- Work request
Word for word, restate the records that come after this.
- - -
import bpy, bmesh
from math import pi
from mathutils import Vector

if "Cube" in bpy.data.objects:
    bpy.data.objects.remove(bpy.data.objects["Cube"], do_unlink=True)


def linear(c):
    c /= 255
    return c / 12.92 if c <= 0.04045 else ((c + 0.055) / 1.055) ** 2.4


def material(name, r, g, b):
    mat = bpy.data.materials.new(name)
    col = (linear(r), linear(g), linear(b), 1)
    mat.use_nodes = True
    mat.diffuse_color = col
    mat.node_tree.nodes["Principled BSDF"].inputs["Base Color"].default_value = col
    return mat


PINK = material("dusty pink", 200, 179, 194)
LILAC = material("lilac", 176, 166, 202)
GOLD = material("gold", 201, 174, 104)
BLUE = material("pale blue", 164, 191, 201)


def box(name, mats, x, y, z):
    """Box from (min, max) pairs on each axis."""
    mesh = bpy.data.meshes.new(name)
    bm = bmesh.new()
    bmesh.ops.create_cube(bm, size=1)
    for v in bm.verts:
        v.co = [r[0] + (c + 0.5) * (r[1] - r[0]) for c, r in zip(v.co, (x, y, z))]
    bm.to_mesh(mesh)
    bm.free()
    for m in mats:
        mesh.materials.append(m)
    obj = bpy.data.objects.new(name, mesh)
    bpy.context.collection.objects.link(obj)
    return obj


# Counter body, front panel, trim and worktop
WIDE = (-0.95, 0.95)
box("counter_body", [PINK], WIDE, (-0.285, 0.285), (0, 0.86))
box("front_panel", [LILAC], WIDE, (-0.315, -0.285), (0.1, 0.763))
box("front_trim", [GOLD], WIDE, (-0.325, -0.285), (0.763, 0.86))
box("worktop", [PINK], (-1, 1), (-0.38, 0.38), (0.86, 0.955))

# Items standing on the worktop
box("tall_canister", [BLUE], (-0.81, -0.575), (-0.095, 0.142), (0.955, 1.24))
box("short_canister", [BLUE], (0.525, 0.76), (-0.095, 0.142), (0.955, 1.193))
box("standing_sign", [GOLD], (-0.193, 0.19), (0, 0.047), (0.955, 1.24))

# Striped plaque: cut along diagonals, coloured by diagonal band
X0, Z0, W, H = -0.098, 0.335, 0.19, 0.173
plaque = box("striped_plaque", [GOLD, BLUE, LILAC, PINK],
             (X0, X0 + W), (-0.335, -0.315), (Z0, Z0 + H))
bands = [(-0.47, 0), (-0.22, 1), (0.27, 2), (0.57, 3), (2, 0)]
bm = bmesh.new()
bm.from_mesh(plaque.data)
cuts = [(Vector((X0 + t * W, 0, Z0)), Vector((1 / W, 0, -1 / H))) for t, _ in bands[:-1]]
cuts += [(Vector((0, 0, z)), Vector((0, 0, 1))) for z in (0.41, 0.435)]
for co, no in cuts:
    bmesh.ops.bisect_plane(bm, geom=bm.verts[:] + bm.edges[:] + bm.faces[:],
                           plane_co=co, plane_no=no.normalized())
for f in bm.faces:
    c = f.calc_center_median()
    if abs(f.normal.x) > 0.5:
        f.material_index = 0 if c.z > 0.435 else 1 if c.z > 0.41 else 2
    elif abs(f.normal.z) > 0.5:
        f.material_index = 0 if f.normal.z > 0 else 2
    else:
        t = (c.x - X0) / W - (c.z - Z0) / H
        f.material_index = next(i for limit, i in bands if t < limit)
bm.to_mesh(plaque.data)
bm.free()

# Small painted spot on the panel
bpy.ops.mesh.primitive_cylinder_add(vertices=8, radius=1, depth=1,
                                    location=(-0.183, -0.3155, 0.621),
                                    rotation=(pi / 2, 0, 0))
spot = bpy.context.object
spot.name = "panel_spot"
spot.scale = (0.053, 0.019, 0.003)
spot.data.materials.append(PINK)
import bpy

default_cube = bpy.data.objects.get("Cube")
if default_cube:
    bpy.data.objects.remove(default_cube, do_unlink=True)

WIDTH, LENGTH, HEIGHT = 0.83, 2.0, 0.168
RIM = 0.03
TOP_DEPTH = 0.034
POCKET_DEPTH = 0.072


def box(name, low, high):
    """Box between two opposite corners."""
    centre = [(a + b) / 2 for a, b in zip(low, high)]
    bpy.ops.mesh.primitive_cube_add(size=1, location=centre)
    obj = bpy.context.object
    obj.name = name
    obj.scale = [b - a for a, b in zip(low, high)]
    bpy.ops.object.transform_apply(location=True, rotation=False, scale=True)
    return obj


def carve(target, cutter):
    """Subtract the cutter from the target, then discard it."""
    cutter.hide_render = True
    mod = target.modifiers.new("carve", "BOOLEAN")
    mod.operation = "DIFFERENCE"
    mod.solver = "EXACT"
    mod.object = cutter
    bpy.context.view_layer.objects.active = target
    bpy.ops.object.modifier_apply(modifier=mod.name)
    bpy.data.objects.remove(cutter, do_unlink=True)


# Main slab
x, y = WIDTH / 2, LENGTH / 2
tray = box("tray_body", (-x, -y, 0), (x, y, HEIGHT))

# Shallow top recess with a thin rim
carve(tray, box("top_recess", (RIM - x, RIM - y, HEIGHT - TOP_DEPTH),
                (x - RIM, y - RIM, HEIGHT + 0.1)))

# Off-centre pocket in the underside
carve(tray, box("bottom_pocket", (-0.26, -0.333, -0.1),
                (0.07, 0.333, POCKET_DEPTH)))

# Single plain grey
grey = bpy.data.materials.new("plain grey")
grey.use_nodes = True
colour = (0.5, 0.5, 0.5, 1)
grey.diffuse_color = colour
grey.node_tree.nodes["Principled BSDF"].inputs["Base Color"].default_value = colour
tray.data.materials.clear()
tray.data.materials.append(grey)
- - -
- Response to the task
import bpy, bmesh
from math import pi
from mathutils import Vector

if "Cube" in bpy.data.objects:
    bpy.data.objects.remove(bpy.data.objects["Cube"], do_unlink=True)


def linear(c):
    c /= 255
    return c / 12.92 if c <= 0.04045 else ((c + 0.055) / 1.055) ** 2.4


def material(name, r, g, b):
    mat = bpy.data.materials.new(name)
    col = (linear(r), linear(g), linear(b), 1)
    mat.use_nodes = True
    mat.diffuse_color = col
    mat.node_tree.nodes["Principled BSDF"].inputs["Base Color"].default_value = col
    return mat


PINK = material("dusty pink", 200, 179, 194)
LILAC = material("lilac", 176, 166, 202)
GOLD = material("gold", 201, 174, 104)
BLUE = material("pale blue", 164, 191, 201)


def box(name, mats, x, y, z):
    """Box from (min, max) pairs on each axis."""
    mesh = bpy.data.meshes.new(name)
    bm = bmesh.new()
    bmesh.ops.create_cube(bm, size=1)
    for v in bm.verts:
        v.co = [r[0] + (c + 0.5) * (r[1] - r[0]) for c, r in zip(v.co, (x, y, z))]
    bm.to_mesh(mesh)
    bm.free()
    for m in mats:
        mesh.materials.append(m)
    obj = bpy.data.objects.new(name, mesh)
    bpy.context.collection.objects.link(obj)
    return obj


# Counter body, front panel, trim and worktop
WIDE = (-0.95, 0.95)
box("counter_body", [PINK], WIDE, (-0.285, 0.285), (0, 0.86))
box("front_panel", [LILAC], WIDE, (-0.315, -0.285), (0.1, 0.763))
box("front_trim", [GOLD], WIDE, (-0.325, -0.285), (0.763, 0.86))
box("worktop", [PINK], (-1, 1), (-0.38, 0.38), (0.86, 0.955))

# Items standing on the worktop
box("tall_canister", [BLUE], (-0.81, -0.575), (-0.095, 0.142), (0.955, 1.24))
box("short_canister", [BLUE], (0.525, 0.76), (-0.095, 0.142), (0.955, 1.193))
box("standing_sign", [GOLD], (-0.193, 0.19), (0, 0.047), (0.955, 1.24))

# Striped plaque: cut along diagonals, coloured by diagonal band
X0, Z0, W, H = -0.098, 0.335, 0.19, 0.173
plaque = box("striped_plaque", [GOLD, BLUE, LILAC, PINK],
             (X0, X0 + W), (-0.335, -0.315), (Z0, Z0 + H))
bands = [(-0.47, 0), (-0.22, 1), (0.27, 2), (0.57, 3), (2, 0)]
bm = bmesh.new()
bm.from_mesh(plaque.data)
cuts = [(Vector((X0 + t * W, 0, Z0)), Vector((1 / W, 0, -1 / H))) for t, _ in bands[:-1]]
cuts += [(Vector((0, 0, z)), Vector((0, 0, 1))) for z in (0.41, 0.435)]
for co, no in cuts:
    bmesh.ops.bisect_plane(bm, geom=bm.verts[:] + bm.edges[:] + bm.faces[:],
                           plane_co=co, plane_no=no.normalized())
for f in bm.faces:
    c = f.calc_center_median()
    if abs(f.normal.x) > 0.5:
        f.material_index = 0 if c.z > 0.435 else 1 if c.z > 0.41 else 2
    elif abs(f.normal.z) > 0.5:
        f.material_index = 0 if f.normal.z > 0 else 2
    else:
        t = (c.x - X0) / W - (c.z - Z0) / H
        f.material_index = next(i for limit, i in bands if t < limit)
bm.to_mesh(plaque.data)
bm.free()

# Small painted spot on the panel
bpy.ops.mesh.primitive_cylinder_add(vertices=8, radius=1, depth=1,
                                    location=(-0.183, -0.3155, 0.621),
                                    rotation=(pi / 2, 0, 0))
spot = bpy.context.object
spot.name = "panel_spot"
spot.scale = (0.053, 0.019, 0.003)
spot.data.materials.append(PINK)
import bpy

default_cube = bpy.data.objects.get("Cube")
if default_cube:
    bpy.data.objects.remove(default_cube, do_unlink=True)

WIDTH, LENGTH, HEIGHT = 0.83, 2.0, 0.168
RIM = 0.03
TOP_DEPTH = 0.034
POCKET_DEPTH = 0.072


def box(name, low, high):
    """Box between two opposite corners."""
    centre = [(a + b) / 2 for a, b in zip(low, high)]
    bpy.ops.mesh.primitive_cube_add(size=1, location=centre)
    obj = bpy.context.object
    obj.name = name
    obj.scale = [b - a for a, b in zip(low, high)]
    bpy.ops.object.transform_apply(location=True, rotation=False, scale=True)
    return obj


def carve(target, cutter):
    """Subtract the cutter from the target, then discard it."""
    cutter.hide_render = True
    mod = target.modifiers.new("carve", "BOOLEAN")
    mod.operation = "DIFFERENCE"
    mod.solver = "EXACT"
    mod.object = cutter
    bpy.context.view_layer.objects.active = target
    bpy.ops.object.modifier_apply(modifier=mod.name)
    bpy.data.objects.remove(cutter, do_unlink=True)


# Main slab
x, y = WIDTH / 2, LENGTH / 2
tray = box("tray_body", (-x, -y, 0), (x, y, HEIGHT))

# Shallow top recess with a thin rim
carve(tray, box("top_recess", (RIM - x, RIM - y, HEIGHT - TOP_DEPTH),
                (x - RIM, y - RIM, HEIGHT + 0.1)))

# Off-centre pocket in the underside
carve(tray, box("bottom_pocket", (-0.26, -0.333, -0.1),
                (0.07, 0.333, POCKET_DEPTH)))

# Single plain grey
grey = bpy.data.materials.new("plain grey")
grey.use_nodes = True
colour = (0.5, 0.5, 0.5, 1)
grey.diffuse_color = colour
grey.node_tree.nodes["Principled BSDF"].inputs["Base Color"].default_value = colour
tray.data.materials.clear()
tray.data.materials.append(grey)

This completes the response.